University of Texas at Austin, School of Journalism Apps Class
What happens when 13 computer science and 13 journalism students come together with the goal of creating mobile apps? You get five creative, smart startups producing beautiful, clever apps in one semester. Welcome to the future of journalism, courtesy of the University of Texas at Austin.
The secret to the class' success
Of the 26 students, 24 are undergraduates. Most didn't know Objective C, the programming language of IOS. Few had advanced graphical design skills. However, all had the passion to do something that Steve Jobs would call "insanely great." Led by Robert Quigley, a senior lecturer in the School of Journalism, and Joshua McClure, an Austin tech entrepreneur, the class divided on the first day into five teams. By the second class period, the teams pitched their app ideas. The goal at the end of the course was to submit commercially viable, usable apps to the Apple App Store - while having a lot of fun.

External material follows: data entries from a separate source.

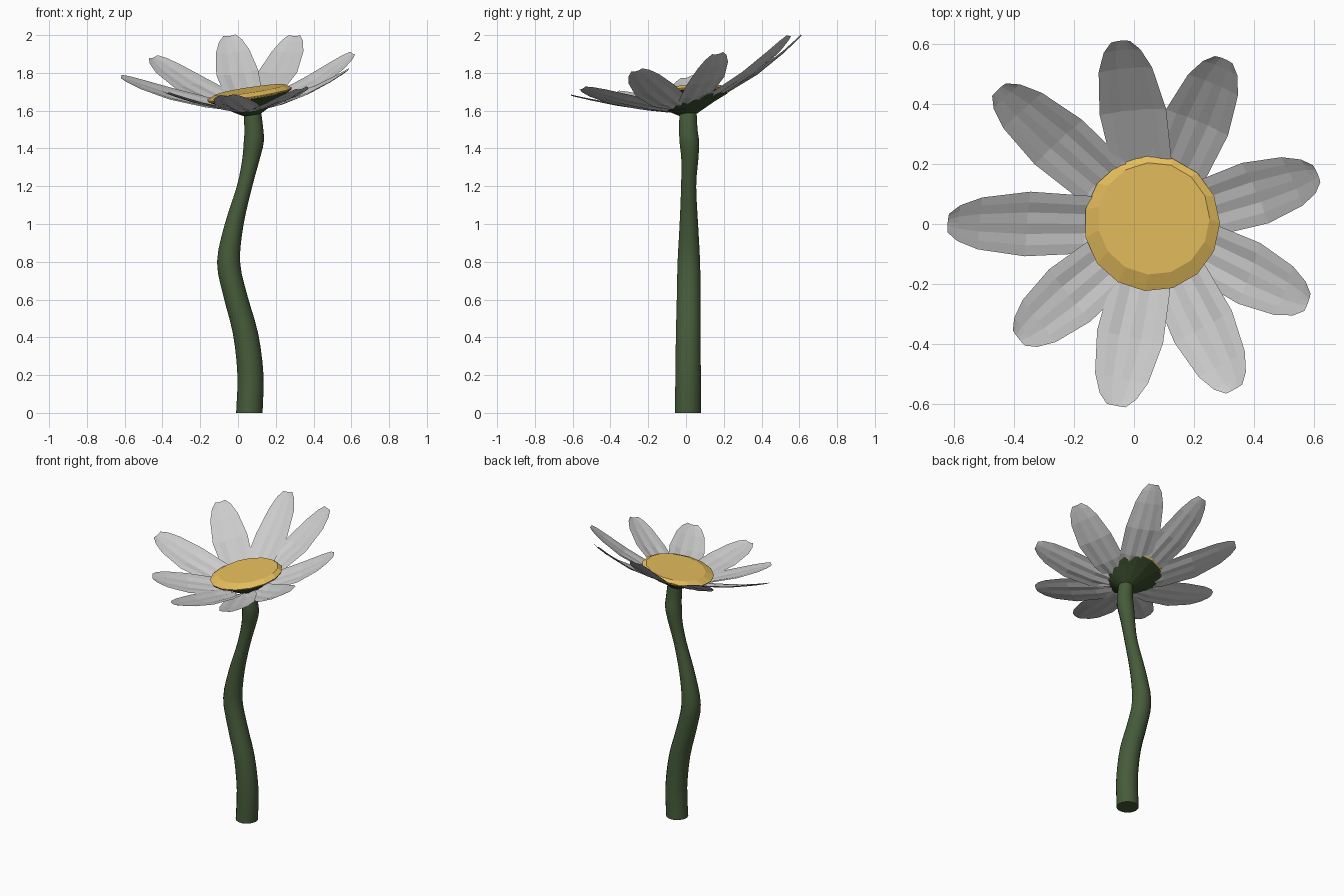
import bpy, math
from mathutils import Vector

if "Cube" in bpy.data.objects:
    bpy.data.objects.remove(bpy.data.objects["Cube"])

def material(name, rgb):
    m = bpy.data.materials.new(name)
    m.diffuse_color = (*rgb, 1)
    m.use_nodes = True
    m.node_tree.nodes["Principled BSDF"].inputs["Base Color"].default_value = m.diffuse_color
    return m

GREEN = material("leaf_green", (0.062, 0.105, 0.042))
DARK = material("dark_green", (0.04, 0.07, 0.025))
YELLOW = material("yellow", (0.8, 0.52, 0.11))

def add_object(name, verts, faces, mat=None):
    me = bpy.data.meshes.new(name)
    me.from_pydata(verts, [], faces)
    me.update()
    ob = bpy.data.objects.new(name, me)
    bpy.context.collection.objects.link(ob)
    if mat:
        me.materials.append(mat)
    return ob

def loft(name, rings, sides, mat, slope=(0, 0)):
    """Skin a stack of (x, y, z, radius) rings; slope tilts every ring."""
    verts, faces = [], []
    for x, y, z, r in rings:
        for i in range(sides):
            a = math.tau * i / sides
            dx, dy = r * math.cos(a), r * math.sin(a)
            verts.append((x + dx, y + dy, z + slope[0] * dx + slope[1] * dy))
    for k in range(len(rings) - 1):
        for i in range(sides):
            j = (i + 1) % sides
            faces.append((k*sides + i, k*sides + j, (k+1)*sides + j, (k+1)*sides + i))
    faces.append(tuple(reversed(range(sides))))
    faces.append(tuple(range((len(rings) - 1) * sides, len(rings) * sides)))
    return add_object(name, verts, faces, mat)

def smooth_path(points, steps=3):
    """Catmull-Rom interpolation through the rings."""
    pts = [Vector(p) for p in points]
    pts = [2 * pts[0] - pts[1]] + pts + [2 * pts[-1] - pts[-2]]
    out = []
    for a, b, c, d in zip(pts, pts[1:], pts[2:], pts[3:]):
        for s in range(steps):
            t = s / steps
            out.append(b + (c - a) * (t / 2) + (2*a - 5*b + 4*c - d) * (t*t / 2)
                       + (3*b - a - 3*c + d) * (t**3 / 2))
    return out + [pts[-2]]

# wavy stem with a small swelling near the top
stem = loft("stem", smooth_path([
    (0.06, 0.01, 0.0, 0.07), (0.066, 0.011, 0.2, 0.069), (0.04, 0.012, 0.42, 0.067),
    (-0.014, 0.014, 0.62, 0.064), (-0.05, 0.015, 0.8, 0.061), (-0.02, 0.015, 1.0, 0.05),
    (0.035, 0.014, 1.2, 0.041), (0.068, 0.02, 1.34, 0.046), (0.083, 0.018, 1.43, 0.053),
    (0.084, 0.012, 1.5, 0.05), (0.075, 0.01, 1.6, 0.046), (0.07, 0.0, 1.65, 0.04)]), 14, GREEN)
bpy.context.view_layer.objects.active = stem
stem.select_set(True)
bpy.ops.object.shade_smooth_by_angle(angle=math.radians(35))

# cup under the flower head
loft("calyx", [(0.075, 0.005, 1.58, 0.05), (0.072, 0.0, 1.602, 0.09),
               (0.066, 0.0, 1.64, 0.15), (0.062, 0.0, 1.68, 0.222)], 15, DARK, (0.15, 0.07))

# yellow centre
loft("flower_centre", [(0.06, 0.0, 1.676, 0.218), (0.06, 0.002, 1.688, 0.226),
                       (0.065, 0.018, 1.71, 0.187)], 15, YELLOW, (0.15, 0.08))

# petals: tip positions, each a creased cupped sheet
AXIS = Vector((-0.1, -0.27, 1)).normalized()
BASE = Vector((0.065, 0, 1.618))
ROWS = [(0.0, 0.08), (0.22, 0.1), (0.55, 0.112), (0.82, 0.09), (0.94, 0.062), (1.0, 0.032)]
COLS = 6

def petal(index, tip):
    tip = Vector(tip)
    out = Vector((tip.x - BASE.x, tip.y, 0)).normalized()
    root = BASE + out * 0.1
    root.z += 0.1 * (0.1 * out.x + 0.27 * out.y)
    along = tip - root
    across = AXIS.cross(along).normalized()
    up = along.cross(across).normalized()
    verts, faces = [], []
    for t, w in ROWS:
        sag = Vector((0, 0, -0.5 * t * (1 - t) * along.z))
        for c in range(COLS + 1):
            s = 2 * c / COLS - 1
            cup = 0.016 * s * s * (1 - 0.6 * t)
            crease = (0.008 if c % 2 else 0.0) * (1 - t)
            verts.append(root + along * t + across * (w * s) + up * (cup + crease) + sag)
    n = COLS + 1
    for k in range(len(ROWS) - 1):
        for c in range(COLS):
            faces.append((k*n + c, k*n + c + 1, (k+1)*n + c + 1, (k+1)*n + c))
    add_object(f"petal_{index}", verts, faces)

for i, tip in enumerate([(-0.045, 0.61, 1.995), (0.3, 0.55, 1.995), (0.61, 0.17, 1.9),
                         (0.58, -0.26, 1.81), (0.335, -0.55, 1.715), (-0.06, -0.605, 1.678),
                         (-0.385, -0.38, 1.695), (-0.62, 0.005, 1.775), (-0.45, 0.45, 1.88)]):
    petal(i + 1, tip)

The class exuded an atmosphere of teamwork, experimentation, failure and success. The journalism students learned Objective C and the computer science students learned about the media industry, so every student was pushed outside his or her comfort zone. The teammates relied on each other to build parts of the apps. Whiteboard markers went dry, coffee went cold as the students spent their free nights and weekends meeting. The teams gave four stand-up demos for the class and a Demo Day in front of the public at the end of the course for their apps, which ranged from a location-based social news app to an iPad photo scrapbook app.
With journalism playing a strong role in everything we did, the students created bold social media campaigns, wrote excellent blog posts and shot some hilarious videos and photos about their apps. It's an exciting time for journalism, and this is just the first step for UT as we push the boundaries.